Thickener: The base oil gets mixed with a thickener, which creates the semisolid texture of the grease and makes up 3-30% of its content. Thickeners come in three types: simple metal soaps, complex metal soaps, and nonsoap thickeners. Polyurea, a simple metal soap, is often used in grease for motor bearings.
Additives: The Machinery Lubrication magazine explains under the Grease Basics section that additives enhance the existing desirable properties of the base oil and thickener, suppressing the unwanted ones and imparting new properties to the solution. The vital additive packages that typically make their way into grease solutions are oxidation inhibitors and antiwear.
Mixing different greases leads to major issues because although the two grease compounds may be the same in their base oil, performance indicators, colour, and other factors, their thickener and additives are most likely not. In the case of mismatched thickeners, two greases with dissimilar viscosity lead to a combined result with suboptimal performance.
On the other hand, additives play a crucial role in determining grease performance despite representing just a small fraction of its total content. Thus, if the additives in two different types of grease do not match, they may create unwanted deposits, develop corrosive conditions in the grease, and reduce the effectiveness of the additive packages.
All in all, combining incompatible grease solutions means a loss in lubrication that will result in the moving parts of a motor experiencing accelerated wear, increased vulnerability to rust and corrosion, and ultimately ending up completely unprotected. In time, catastrophic motor failure will follow.
Three characteristics determine if two greases are compatible: consistency, mechanical stability, and dropping point. Checking the consistency involves observing the change in viscosity of the combined mixture following storage at elevated temperatures. Ideally, the change should still be within the ranges of the individual greases after they experience the same high-temperature storage conditions. The same applies to the mechanical stability of the new mixture, and it must remain within the range of consistency of each grease solution being mixed. The dropping point of the mixed grease must not be significantly lower than that of the individual greases.
IF IN DOUBT, CHANGE IT OUT
If there is not enough of the original grease and you are not sure if the new one is compatible with it, it is safer to replace the former.
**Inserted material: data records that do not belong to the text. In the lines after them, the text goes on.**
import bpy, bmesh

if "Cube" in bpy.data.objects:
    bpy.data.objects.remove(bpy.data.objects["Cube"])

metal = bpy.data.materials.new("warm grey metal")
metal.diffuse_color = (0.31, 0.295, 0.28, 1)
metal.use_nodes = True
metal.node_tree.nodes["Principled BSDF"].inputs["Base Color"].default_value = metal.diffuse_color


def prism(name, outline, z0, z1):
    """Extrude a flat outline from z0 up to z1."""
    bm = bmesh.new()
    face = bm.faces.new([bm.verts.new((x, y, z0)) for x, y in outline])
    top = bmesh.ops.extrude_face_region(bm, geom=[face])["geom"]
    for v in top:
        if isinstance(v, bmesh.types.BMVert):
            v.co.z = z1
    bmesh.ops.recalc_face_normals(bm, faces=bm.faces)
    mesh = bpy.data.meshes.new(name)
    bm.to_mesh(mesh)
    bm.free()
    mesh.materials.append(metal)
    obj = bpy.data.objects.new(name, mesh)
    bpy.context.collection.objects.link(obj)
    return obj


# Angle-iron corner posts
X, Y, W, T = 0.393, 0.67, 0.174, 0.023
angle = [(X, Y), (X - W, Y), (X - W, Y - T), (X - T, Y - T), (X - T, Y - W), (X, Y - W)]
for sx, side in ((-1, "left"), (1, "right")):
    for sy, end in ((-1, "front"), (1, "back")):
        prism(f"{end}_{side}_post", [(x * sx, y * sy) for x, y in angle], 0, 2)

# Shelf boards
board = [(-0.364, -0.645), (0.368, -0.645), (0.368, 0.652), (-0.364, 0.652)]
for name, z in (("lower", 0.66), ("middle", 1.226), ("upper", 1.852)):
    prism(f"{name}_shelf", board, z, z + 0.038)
This means purging the existing grease and thoroughly cleaning out the parts before applying the new grease to the electric motor bearings.
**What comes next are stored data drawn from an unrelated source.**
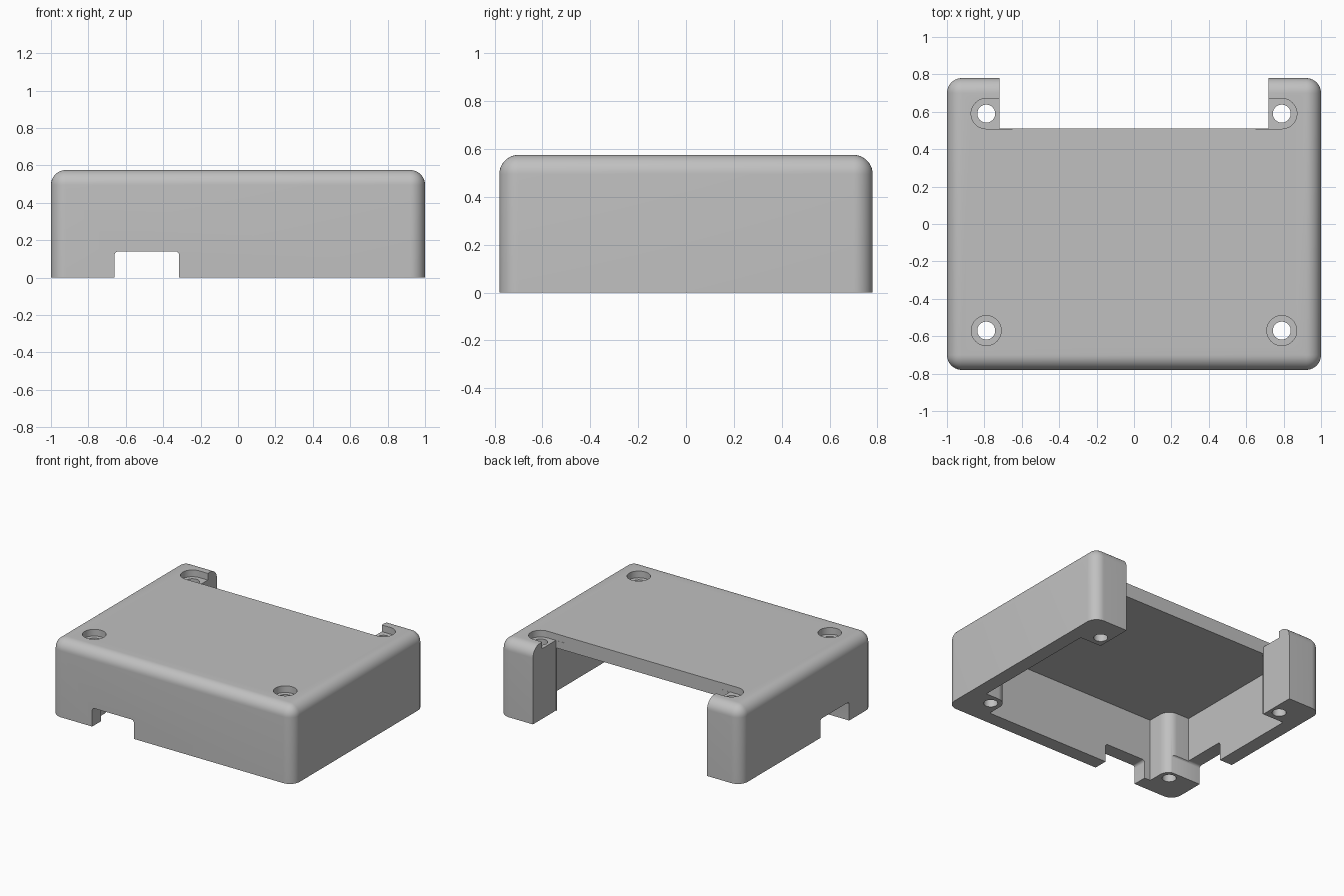
import bpy, bmesh, math

if "Cube" in bpy.data.objects:
    bpy.data.objects.remove(bpy.data.objects["Cube"])

W, D, H = 1.0, 0.78, 0.575        # half width, half depth, height
CEIL = 0.47                       # underside of the lid plate
WX, WY = 0.895, 0.675             # inner wall faces
HX, HF, HB = 0.79, -0.57, 0.59    # screw hole positions

grey = bpy.data.materials.new("plain grey")
grey.diffuse_color = (0.53, 0.53, 0.53, 1)
grey.use_nodes = True
grey.node_tree.nodes["Principled BSDF"].inputs["Base Color"].default_value = grey.diffuse_color


def make_object(name, bm):
    bmesh.ops.recalc_face_normals(bm, faces=bm.faces)
    mesh = bpy.data.meshes.new(name)
    bm.to_mesh(mesh)
    bm.free()
    mesh.materials.append(grey)
    ob = bpy.data.objects.new(name, mesh)
    bpy.context.collection.objects.link(ob)
    return ob


def prism(name, pts, axis, lo, hi):
    """Extrude a 2D outline along an axis."""
    place = {"x": lambda a, b, h: (h, a, b),
             "y": lambda a, b, h: (a, h, b),
             "z": lambda a, b, h: (a, b, h)}[axis]
    bm = bmesh.new()
    low = [bm.verts.new(place(a, b, lo)) for a, b in pts]
    high = [bm.verts.new(place(a, b, hi)) for a, b in pts]
    bm.faces.new(low)
    bm.faces.new(high)
    n = len(pts)
    for i in range(n):
        j = (i + 1) % n
        bm.faces.new((low[i], low[j], high[j], high[i]))
    return make_object(name, bm)


def arc(cx, cy, r, a0, a1, n=12):
    return [(cx + r * math.cos(math.radians(a0 + (a1 - a0) * i / n)),
             cy + r * math.sin(math.radians(a0 + (a1 - a0) * i / n)))
            for i in range(n + 1)]


def circle(cx, cy, r, n=40):
    return arc(cx, cy, r, 0, 360, n)[:-1]


def rounded_slot(a0, a1, top=0.14, r=0.02):
    """Opening outline with rounded upper corners."""
    return ([(a0, -0.2), (a1, -0.2)] + arc(a1 - r, top - r, r, 0, 90, 6)
            + arc(a0 + r, top - r, r, 90, 180, 6))


# Outer body: box with rounded upright and top edges
bm = bmesh.new()
bmesh.ops.create_cube(bm, size=1)
for v in bm.verts:
    v.co = (v.co.x * 2 * W, v.co.y * 2 * D, (v.co.z + 0.5) * H)
edges = [e for e in bm.edges if max(v.co.z for v in e.verts) > 0.1]
bmesh.ops.bevel(bm, geom=edges, offset=0.08, segments=10, profile=0.5,
                affect='EDGES')
body = make_object("enclosure_cover", bm)

# Hollow inside, leaving front screw posts and solid rear corner blocks
r = 0.08
cutters = [prism("cavity", [(0.715, 0.6), (-0.715, 0.6), (-0.715, 0.505),
                            (-WX, 0.505), (-WX, HF + r)]
                 + arc(-HX, HF, r, 90, 0)
                 + [(-HX + r, -WY), (HX - r, -WY)]
                 + arc(HX, HF, r, 180, 90)
                 + [(WX, HF + r), (WX, 0.505), (0.715, 0.505)],
                 "z", -0.2, CEIL)]

# Large rear opening, cut right through
cutters.append(prism("rear_opening", [(-0.72, 0.51), (0.72, 0.51),
                                      (0.72, 1.0), (-0.72, 1.0)],
                     "z", -0.3, 1.0))

# Cable openings in the front and left walls
cutters.append(prism("front_slot", rounded_slot(-0.66, -0.315), "y", -1.0, -0.6))
cutters.append(prism("left_slot", rounded_slot(-0.50, -0.16), "x", -1.2, -0.7))

# Screw holes and recesses; rear recesses run out into the opening
for s in (-1, 1):
    for y in (HF, HB):
        cutters.append(prism("screw_hole", circle(s * HX, y, 0.048), "z", -0.25, 0.8))
    cutters.append(prism("front_recess", circle(s * HX, HF, 0.08), "z", 0.525, 0.9))
    rear = arc(HX, HB, 0.081, -90, 90, 20) + [(0.65, HB + 0.081), (0.65, HB - 0.081)]
    # rounded side faces outwards
    cutters.append(prism("rear_recess", [(s * a, b) for a, b in rear],
                         "z", 0.525, 0.9))

# Apply all cuts
bpy.context.view_layer.objects.active = body
body.select_set(True)
for c in cutters:
    c.hide_render = True
    mod = body.modifiers.new("cut", 'BOOLEAN')
    mod.operation = 'DIFFERENCE'
    mod.solver = 'EXACT'
    mod.object = c
    bpy.ops.object.modifier_apply(modifier=mod.name)
for c in cutters:
    bpy.data.objects.remove(c, do_unlink=True)

bpy.ops.object.shade_smooth_by_angle(angle=math.radians(30))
Using and reapplying the right grease is essential in electric motor maintenance, as using incompatible mixtures will inevitably lead to motor failure, costly repairs and downtime, and reduced productivity.